Hammond Castle can be viewed from Beauport as you look across Gloucester Harbor to Magnolia. The genius inventor John Hays Hammond Jr. built the medieval-style castle as a laboratory and home in the late 1920s.
The castle housed his collection of Roman, Renaissance, and medieval art and artifacts, including suits of armor. He added a drawbridge, a lookout tower and an eight-story pipe organ. He ran Hammond Radio Research from his home lab. The prolific inventor produced more than 400 inventions and held some 800 patents giving Thomas Edison a run for his money. Museum Trust manages it today providing tours and offering the castle as a venue for special events including weddings.
The Sargent House Museum:
49 Middle St., www.sargenthouse.org or 978.281.2432
Beauport: 75 Eastern Point Blvd., www.historicnewengland.org or 978.283.0800
Hammond Castle: 80 Hesperus Ave., www.hammondcastle.org or 978.283.2080
Garden Tour Benefits Sargent House
On Saturday, June 21, private gardens located across Cape Ann will be open to the public for a special one-day only viewing, from 10 a.m. to 4 p.m. Now in its ninth year, The Cape Ann Garden Tour is sponsored by The Sargent House Museum with all proceeds from the event being used to benefit the museum and its programs.

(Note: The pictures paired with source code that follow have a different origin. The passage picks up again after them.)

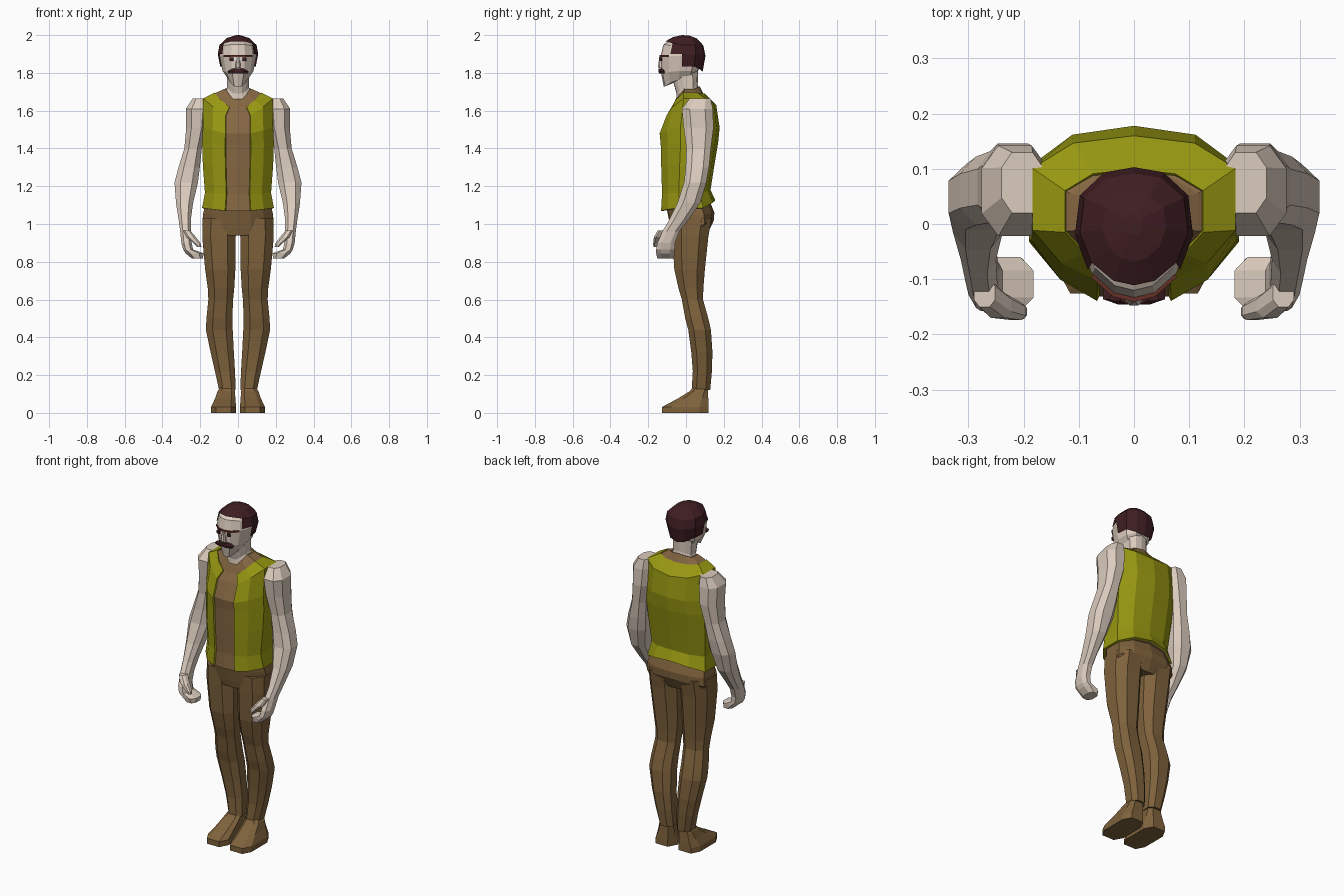
import bpy, bmesh, math


def material(name, rgb):
    m = bpy.data.materials.new(name)
    m.diffuse_color = (*rgb, 1)
    return m


SKIN = material("skin", (0.71, 0.60, 0.51))
VEST = material("olive vest", (0.31, 0.31, 0.006))
SHIRT = material("brown shirt", (0.235, 0.135, 0.055))
PANTS = material("brown trousers", (0.21, 0.122, 0.045))
HAIR = material("dark hair", (0.05, 0.013, 0.016))
WHITE = material("eye white", (0.85, 0.85, 0.82))
BROW = material("brow", (0.13, 0.03, 0.02))

# Half cross-sections: x as a share of the half width, y as a share front to back
BODY = [(0, 0), (.36, .02), (.72, .14), (1, .36), (1, .78), (.6, .95), (0, 1)]
HEAD = [(0, 0), (.38, .04), (.78, .2), (1, .47), (.92, .78), (.5, .96), (0, 1)]


def oval(half, zf, zs, zb, w, yf, yb):
    """Symmetric ring with its own front, side and back heights."""
    zz = [zf, zf, (zf + zs) / 2, zs, zs, (zs + 2 * zb) / 3, zb]
    right = [(u * w, yf + v * (yb - yf), z) for (u, v), z in zip(half, zz)]
    return right + [(-x, y, z) for x, y, z in right[-2:0:-1]]


def octagon(z, x0, x1, y0, y1, square=0.5):
    """Chamfered box ring."""
    cx, cy, rx, ry = (x0 + x1) / 2, (y0 + y1) / 2, (x1 - x0) / 2, (y1 - y0) / 2
    s = square
    pts = [(s, -1), (1, -s), (1, s), (s, 1), (-s, 1), (-1, s), (-1, -s), (-s, -1)]
    return [(cx + a * rx, cy + b * ry, z) for a, b in pts]


def loft(name, rings, mat, skip=None, caps=(True, True), mirror=False, thick=0):
    """Skin a stack of rings; skip(row, column) leaves faces open."""
    bm = bmesh.new()
    vs = [[bm.verts.new(p) for p in r] for r in rings]
    n = len(rings[0])
    for i in range(len(rings) - 1):
        for j in range(n):
            if skip and skip(i, min(j, n - 1 - j)):
                continue
            k = (j + 1) % n
            bm.faces.new((vs[i][j], vs[i][k], vs[i + 1][k], vs[i + 1][j]))
    for use, ring, flip in ((caps[0], vs[0], True), (caps[1], vs[-1], False)):
        if use:
            mid = bm.verts.new([sum(v.co[a] for v in ring) / n for a in range(3)])
            for j in range(n):
                tri = (ring[j], ring[(j + 1) % n], mid)
                bm.faces.new(tri[::-1] if flip else tri)
    if not skip:
        bmesh.ops.recalc_face_normals(bm, faces=bm.faces)
    bmesh.ops.delete(bm, geom=[v for v in bm.verts if not v.link_faces], context='VERTS')
    me = bpy.data.meshes.new(name)
    bm.to_mesh(me)
    bm.free()
    me.materials.append(mat)
    ob = bpy.data.objects.new(name, me)
    bpy.context.collection.objects.link(ob)
    if mirror:
        ob.modifiers.new("mirror", 'MIRROR')
    if thick:
        mod = ob.modifiers.new("thickness", 'SOLIDIFY')
        mod.thickness, mod.offset = thick, -1
    return ob


def body_rings(rows, inset=0.0):
    return [oval(BODY, zf, zs, zb, w - inset, yf + inset, yb - inset)
            for zf, zs, zb, w, yf, yb in rows]


# Torso: shirt inside, open-fronted vest outside
torso = [(1.07, 1.085, 1.125, .190, -.138, .155),
         (1.16, 1.165, 1.18, .175, -.132, .130),
         (1.31, 1.31, 1.31, .186, -.137, .150),
         (1.42, 1.43, 1.43, .190, -.140, .170),
         (1.48, 1.51, 1.51, .186, -.146, .178),
         (1.575, 1.665, 1.63, .184, -.108, .160),
         (1.62, 1.695, 1.69, .125, -.080, .100)]
loft("vest", body_rings(torso), VEST, skip=lambda i, j: j == 0,
     caps=(False, False), thick=0.012)
loft("shirt", body_rings(torso, .009)
     + [oval(BODY, 1.66, 1.715, 1.73, .072, -.055, .072)], SHIRT)

# Trousers
loft("hips", [oval(BODY, .94, .97, .95, .175, -.072, .115),
              oval(BODY, .98, 1.0, 1.02, .188, -.082, .148),
              oval(BODY, 1.06, 1.05, 1.06, .186, -.098, .150),
              oval(BODY, 1.14, 1.14, 1.14, .165, -.115, .118)], PANTS)
loft("trouser_leg", [octagon(*r) for r in [
    (1.03, .010, .188, -.075, .135), (.93, .012, .189, -.072, .118),
    (.76, .014, .174, -.062, .100), (.66, .020, .160, -.040, .092),
    (.60, .026, .157, -.022, .090), (.50, .030, .167, -.004, .118),
    (.44, .028, .170, .012, .132), (.32, .022, .145, .028, .140),
    (.22, .016, .122, .036, .137), (.12, .012, .100, .030, .128)]], PANTS, mirror=True)

# Shoes
loft("shoe", [octagon(*r, .6) for r in [
    (0, .010, .142, -.126, .120), (.032, .010, .142, -.126, .120),
    (.075, .014, .122, -.045, .118), (.115, .016, .108, .020, .116),
    (.14, .025, .092, .040, .112)]], PANTS, mirror=True)

# Arms with curled hands
loft("arm", [octagon(*r) for r in [
    (1.665, .165, .240, .020, .130), (1.61, .155, .276, -.022, .142),
    (1.51, .165, .274, -.012, .146), (1.40, .192, .284, .002, .132),
    (1.30, .202, .315, -.002, .122), (1.22, .212, .336, -.010, .108),
    (1.11, .238, .328, -.046, .075), (1.02, .250, .314, -.090, .012),
    (.96, .248, .306, -.125, -.035), (.90, .245, .300, -.152, -.058),
    (.865, .238, .290, -.158, -.060), (.845, .182, .278, -.158, -.060),
    (.818, .186, .245, -.152, -.064)]], SKIN, mirror=True)
loft("thumb", [octagon(*r) for r in [
    (.965, .252, .290, -.150, -.100), (.93, .222, .272, -.170, -.125),
    (.895, .196, .232, -.174, -.142), (.878, .194, .216, -.172, -.146)]],
    SKIN, mirror=True)

# Neck and head
loft("neck", [oval(BODY, 1.62, 1.68, 1.69, .078, -.055, .070),
              oval(BODY, 1.69, 1.72, 1.74, .058, -.050, .062),
              oval(BODY, 1.78, 1.80, 1.84, .060, -.075, .066)], SKIN)
loft("head", [oval(HEAD, *r) for r in [
    (1.728, 1.765, 1.81, .050, -.118, .055), (1.80, 1.81, 1.825, .082, -.132, .075),
    (1.89, 1.89, 1.89, .098, -.134, .085), (1.95, 1.94, 1.94, .090, -.120, .082),
    (1.982, 1.98, 1.98, .055, -.070, .055)]], SKIN)

# Hair shell with an open face
loft("hair", [oval(HEAD, *r) for r in [
    (1.84, 1.835, 1.805, .094, -.120, .088), (1.90, 1.90, 1.89, .107, -.130, .103),
    (1.966, 1.948, 1.945, .098, -.111, .092), (1.99, 1.985, 1.982, .058, -.068, .058),
    (2.0, 1.998, 1.997, .016, -.020, .018)]], HAIR,
    skip=lambda i, j: (i == 0 and j < 3) or (i == 1 and j < 2),
    caps=(False, True))

# Face details wrap around the front of the head
def face_band(name, z0, z1, yf, mat, cols, w=.1):
    loft(name, [oval(HEAD, z, z, z, w, yf, .085) for z in (z0, z1)], mat,
         skip=lambda i, j: j >= cols, caps=(False, False), thick=0.008)


face_band("brow", 1.884, 1.894, -.141, BROW, 2)
face_band("eye_white", 1.866, 1.884, -.1375, WHITE, 2, .075)
loft("nose", [octagon(*r) for r in [
    (1.826, -.015, .015, -.146, -.12), (1.836, -.014, .014, -.148, -.12),
    (1.888, -.007, .007, -.141, -.12)]], SKIN)
loft("pupil", [octagon(z, .024, .044, -.140, -.128) for z in (1.864, 1.881)],
     HAIR, mirror=True)
loft("moustache", [octagon(*r) for r in [
    (1.796, -.052, .052, -.142, -.108), (1.808, -.056, .056, -.146, -.108),
    (1.822, -.028, .028, -.145, -.110)]], HAIR)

As wide a variety of garden styles as possible are included to give a glimpse of the charm and diversity of Cape Ann. This year these include both a famous seaside estate and an historic, lovely, famed garden not seen for years. Others range from large, professionally designed and maintained landscapes to pocketsized gardens lovingly tended by their owners: a delightful mix of styles and locations make up this year’s “rain or shine” event. Gardens on view this year are in Annisquam, both East and West Gloucester, and Eastern Point.
The Sargent House Museum’s own evolving gardens will also be open for viewing as part of the tour. The Cape Ann Garden Tour not only brings in much-needed funds for restoration of the Museum’s grounds and gardens, but also to raise awareness of the organization and its mission to preserve the site and bring to notice its remarkable owner, Judith Sargent Murray. The Garden Tour, organized through the efforts of many volunteers, has become the Museum’s primary annual fundraising event.
Tickets to the Cape Ann Garden Tour are $25 and may be purchased in advance at The Sargent House Museum and downtown at The Weathervane, 153 Main Street, or through the website at sargenthouse.org. Tickets will also be available the week before the tour (June 15-21), for $30. The tour is selfguided and carpooling is encouraged since parking is limited at many of the sites. For additional information, please call The Sargent House Museum at 978.281.2432.